EXERCISE OBJECTIVE | Look below for the lines from the one with "[.8, .865], 0.292)" to the one with "0, .223, .36, .518, 0)", and copy exactly those lines, both ends included.

[Items from a dataset]
* * * * * * *
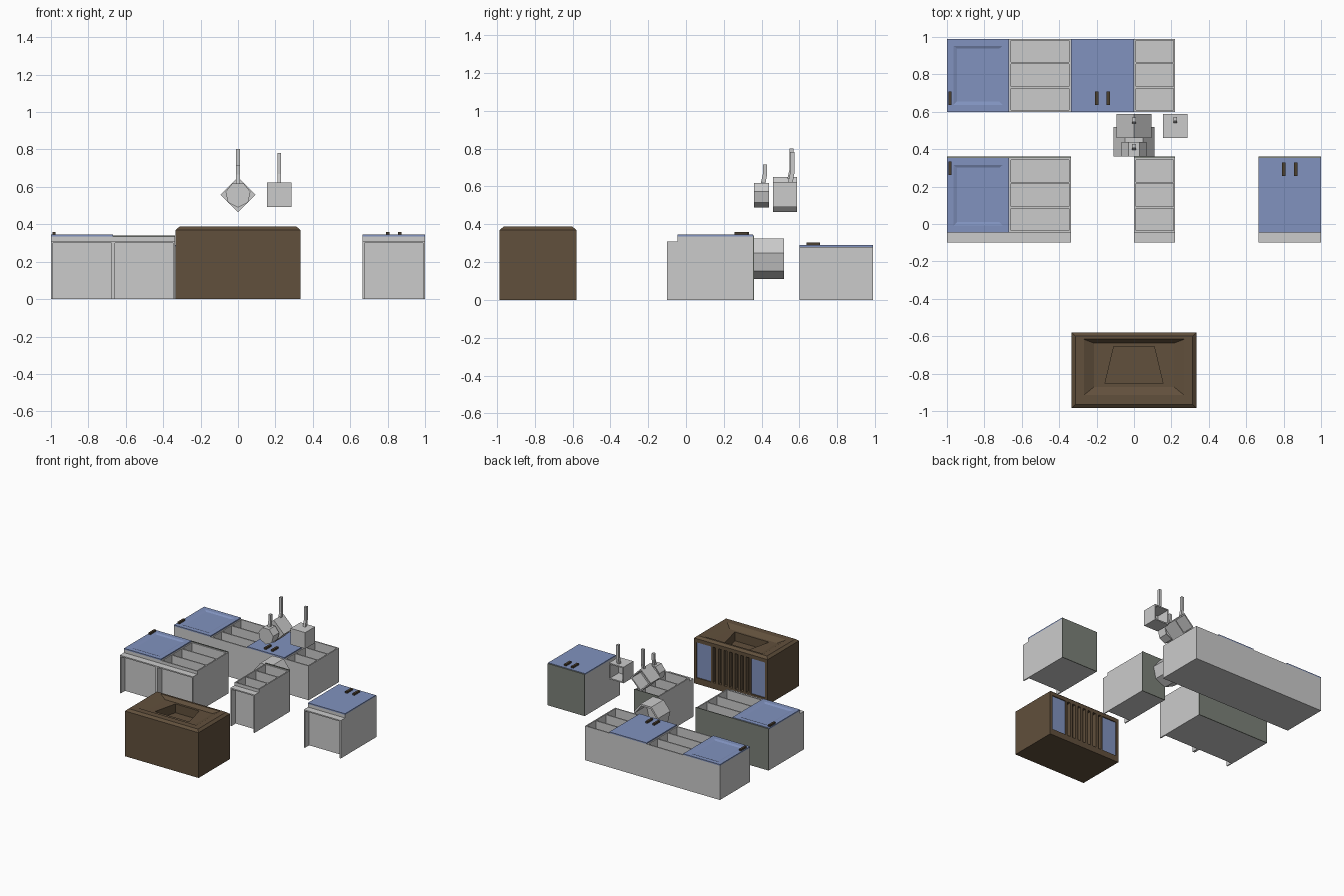
import bpy, bmesh, math

if "Cube" in bpy.data.objects:
    bpy.data.objects.remove(bpy.data.objects["Cube"])

def mat(name, c):
    m = bpy.data.materials.new(name)
    m.diffuse_color = (*c, 1)
    m.use_nodes = True
    m.node_tree.nodes["Principled BSDF"].inputs["Base Color"].default_value = m.diffuse_color
    return m

BLUE = mat("blue_paint", (0.22, 0.29, 0.52))
BROWN = mat("brown", (0.12, 0.08, 0.045))
DARK = mat("dark_handle", (0.07, 0.05, 0.03))
TOP = mat("counter", (0.2, 0.22, 0.19))

def finish(bm, name, m=None):
    bmesh.ops.recalc_face_normals(bm, faces=bm.faces)
    me = bpy.data.meshes.new(name)
    bm.to_mesh(me)
    bm.free()
    ob = bpy.data.objects.new(name, me)
    bpy.context.collection.objects.link(ob)
    if m:
        me.materials.append(m)
    return ob

def add_box(bm, x0, x1, y0, y1, z0, z1):
    vs = bmesh.ops.create_cube(bm, size=1)["verts"]
    for v in vs:
        v.co = (x1 if v.co.x > 0 else x0, y1 if v.co.y > 0 else y0, z1 if v.co.z > 0 else z0)

def boxes(name, items, m=None):
    bm = bmesh.new()
    for b in items:
        add_box(bm, *b)
    return finish(bm, name, m)

def loft(name, rings, m=None):
    """Skin a list of equal-length point rings and cap both ends."""
    bm = bmesh.new()
    rs = [[bm.verts.new(p) for p in r] for r in rings]
    n = len(rs[0])
    for a, b in zip(rs, rs[1:]):
        for i in range(n):
            j = (i + 1) % n
            bm.faces.new((a[i], a[j], b[j], b[i]))
    bm.faces.new(rs[0])
    bm.faces.new(rs[-1])
    return finish(bm, name, m)

def rect(x0, x1, y0, y1, z):
    return [(x0, y0, z), (x1, y0, z), (x1, y1, z), (x0, y1, z)]

T = 0.01

def cabinet(name, x0, x1, y0, y1, h, base):
    """Open carcass lying on its back, two shelves, optional plinth and worktop."""
    parts = [(x0, x1, y0, y1, 0, T), (x0, x0 + T, y0, y1, 0, h), (x1 - T, x1, y0, y1, 0, h),
             (x0, x1, y0, y0 + T, 0, h), (x0, x1, y1 - T, y1, 0, h)]
    for k in (1, 2):
        y = y0 + (y1 - y0) * k / 3
        parts.append((x0, x1, y - T / 2, y + T / 2, 0, h - 0.003))
    if base:
        parts += [(x0, x0 + T, -0.1, y0, 0, 0.31), (x1 - T, x1, -0.1, y0, 0, 0.31),
                  (x0, x1, -0.1, y0, 0.30, 0.31)]
        boxes(name + "_worktop", [(x0, x1, y1, y1 + 0.007, 0, h + 0.006)], TOP)
    boxes(name, parts)

def door(name, x0, x1, y0, y1, z, panel, handles, hy):
    """Blue door, with a sunken panel if wanted, and its dark handles."""
    t = z + 0.01
    rings = [rect(x0, x1, y0, y1, z), rect(x0, x1, y0, y1, t)]
    if panel:
        rings += [rect(x0 + .035, x1 - .035, y0 + .037, y1 - .037, t),
                  rect(x0 + .053, x1 - .053, y0 + .055, y1 - .052, z + 0.003)]
    loft(name, rings, BLUE)
    boxes(name + "_handles", [(x - .009, x + .009, hy - .036, hy + .036, t - .002, t + .014)
                              for x in handles], DARK)

# wall units (back row)
for i, (a, b) in enumerate([(-1, -.667), (-.667, -.337), (-.337, 0), (0, .22)]):
    cabinet(f"wall_unit_{i}", a, b, 0.6, 0.99, 0.28, False)
door("wall_door_single", -1, -.667, 0.6, 0.99, 0.28, True, [-.984], 0.672)
door("wall_door_double", -.337, 0, 0.6, 0.99, 0.28, False, [-.2, -.137], 0.672)

# base units (middle row)
for i, (a, b) in enumerate([(-1, -.667), (-.667, -.337), (0, .22), (.665, 1)]):
    cabinet(f"base_unit_{i}", a, b, -0.045, 0.353, 0.335, True)
door("base_door_single", -1, -.667, -0.045, 0.353, 0.335, True, [-.984], 0.297)
door("base_door_double", .665, 1, -0.045, 0.353, 0.335, False, [.8, .865], 0.292)

# cooker body: bevelled rim, sloped recess, tapered window
def window(z):
    return [(-.155, -.852, z), (.155, -.852, z), (.108, -.655, z), (-.108, -.655, z)]

X, Y0, Y1 = 0.333, -0.985, -0.58
cooker = loft("cooker", [
    rect(-X, X, Y0, Y1, 0), rect(-X, X, Y0, Y1, .37),
    rect(-X + .02, X - .02, Y0 + .02, Y1 - .02, .387),
    rect(-.268, .268, -.915, -.616, .387), rect(-.215, .215, -.872, -.637, .362),
    window(.362), window(.29)], BROWN)

# hob grooves and hotplates on the cooker's far side
cuts = [(s * .245 - .065, s * .245 + .065, -.592, -.5, .05, .34) for s in (-1, 1)]
cuts += [(-.15 + i * .05 - .013, -.15 + i * .05 + .013, -.61, -.5, .05, .34) for i in range(7)]
cutter = boxes("hob_cutter", cuts)
cutter.hide_render = True
mod = cooker.modifiers.new("grooves", "BOOLEAN")
mod.object = cutter
mod.solver = "EXACT"
bpy.context.view_layer.objects.active = cooker
bpy.ops.object.modifier_apply(modifier=mod.name)
bpy.data.objects.remove(cutter)
boxes("hotplates", [(s * .245 - .065, s * .245 + .065, -.594, -.588, .05, .34) for s in (-1, 1)], BLUE)

# pots: hollow prisms open to +y, some with an upright handle
def pot(name, n, r, cx, cz, y0, y1, rot, handle=None):
    def ring(rad, y):
        return [(cx + rad * math.sin(rot + 2 * math.pi * i / n), y,
                 cz - rad * math.cos(rot + 2 * math.pi * i / n)) for i in range(n)]
    loft(name, [ring(r, y0), ring(r, y1), ring(r * .85, y1), ring(r * .85, y0 + .015)])
    if handle:
        hy, z0, z1 = handle
        w = .01
        loft(name + "_handle", [rect(cx - w, cx + w, hy - .017, hy + .008, z0),
                                rect(cx - w, cx + w, hy - .006, hy + .017, z0 + .05),
                                rect(cx - w, cx + w, hy - .006, hy + .017, z1)])

pot("large_pot", 7, .113, 0, .223, .36, .518, 0)
pot("small_pan", 7, .068, 0, .558, .36, .438, 0, (.412, .615, .715))
pot("diamond_pan", 4, .093, 0, .558, .46, .588, 0, (.552, .635, .802))
pot("square_pan", 4, .0935, .22, .558, .46, .588, math.pi / 4, (.556, .62, .782))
* * * * * * *
OUTPUT OF THE TASK |
door("base_door_double", .665, 1, -0.045, 0.353, 0.335, False, [.8, .865], 0.292)

# cooker body: bevelled rim, sloped recess, tapered window
def window(z):
    return [(-.155, -.852, z), (.155, -.852, z), (.108, -.655, z), (-.108, -.655, z)]

X, Y0, Y1 = 0.333, -0.985, -0.58
cooker = loft("cooker", [
    rect(-X, X, Y0, Y1, 0), rect(-X, X, Y0, Y1, .37),
    rect(-X + .02, X - .02, Y0 + .02, Y1 - .02, .387),
    rect(-.268, .268, -.915, -.616, .387), rect(-.215, .215, -.872, -.637, .362),
    window(.362), window(.29)], BROWN)

# hob grooves and hotplates on the cooker's far side
cuts = [(s * .245 - .065, s * .245 + .065, -.592, -.5, .05, .34) for s in (-1, 1)]
cuts += [(-.15 + i * .05 - .013, -.15 + i * .05 + .013, -.61, -.5, .05, .34) for i in range(7)]
cutter = boxes("hob_cutter", cuts)
cutter.hide_render = True
mod = cooker.modifiers.new("grooves", "BOOLEAN")
mod.object = cutter
mod.solver = "EXACT"
bpy.context.view_layer.objects.active = cooker
bpy.ops.object.modifier_apply(modifier=mod.name)
bpy.data.objects.remove(cutter)
boxes("hotplates", [(s * .245 - .065, s * .245 + .065, -.594, -.588, .05, .34) for s in (-1, 1)], BLUE)

# pots: hollow prisms open to +y, some with an upright handle
def pot(name, n, r, cx, cz, y0, y1, rot, handle=None):
    def ring(rad, y):
        return [(cx + rad * math.sin(rot + 2 * math.pi * i / n), y,
                 cz - rad * math.cos(rot + 2 * math.pi * i / n)) for i in range(n)]
    loft(name, [ring(r, y0), ring(r, y1), ring(r * .85, y1), ring(r * .85, y0 + .015)])
    if handle:
        hy, z0, z1 = handle
        w = .01
        loft(name + "_handle", [rect(cx - w, cx + w, hy - .017, hy + .008, z0),
                                rect(cx - w, cx + w, hy - .006, hy + .017, z0 + .05),
                                rect(cx - w, cx + w, hy - .006, hy + .017, z1)])

pot("large_pot", 7, .113, 0, .223, .36, .518, 0)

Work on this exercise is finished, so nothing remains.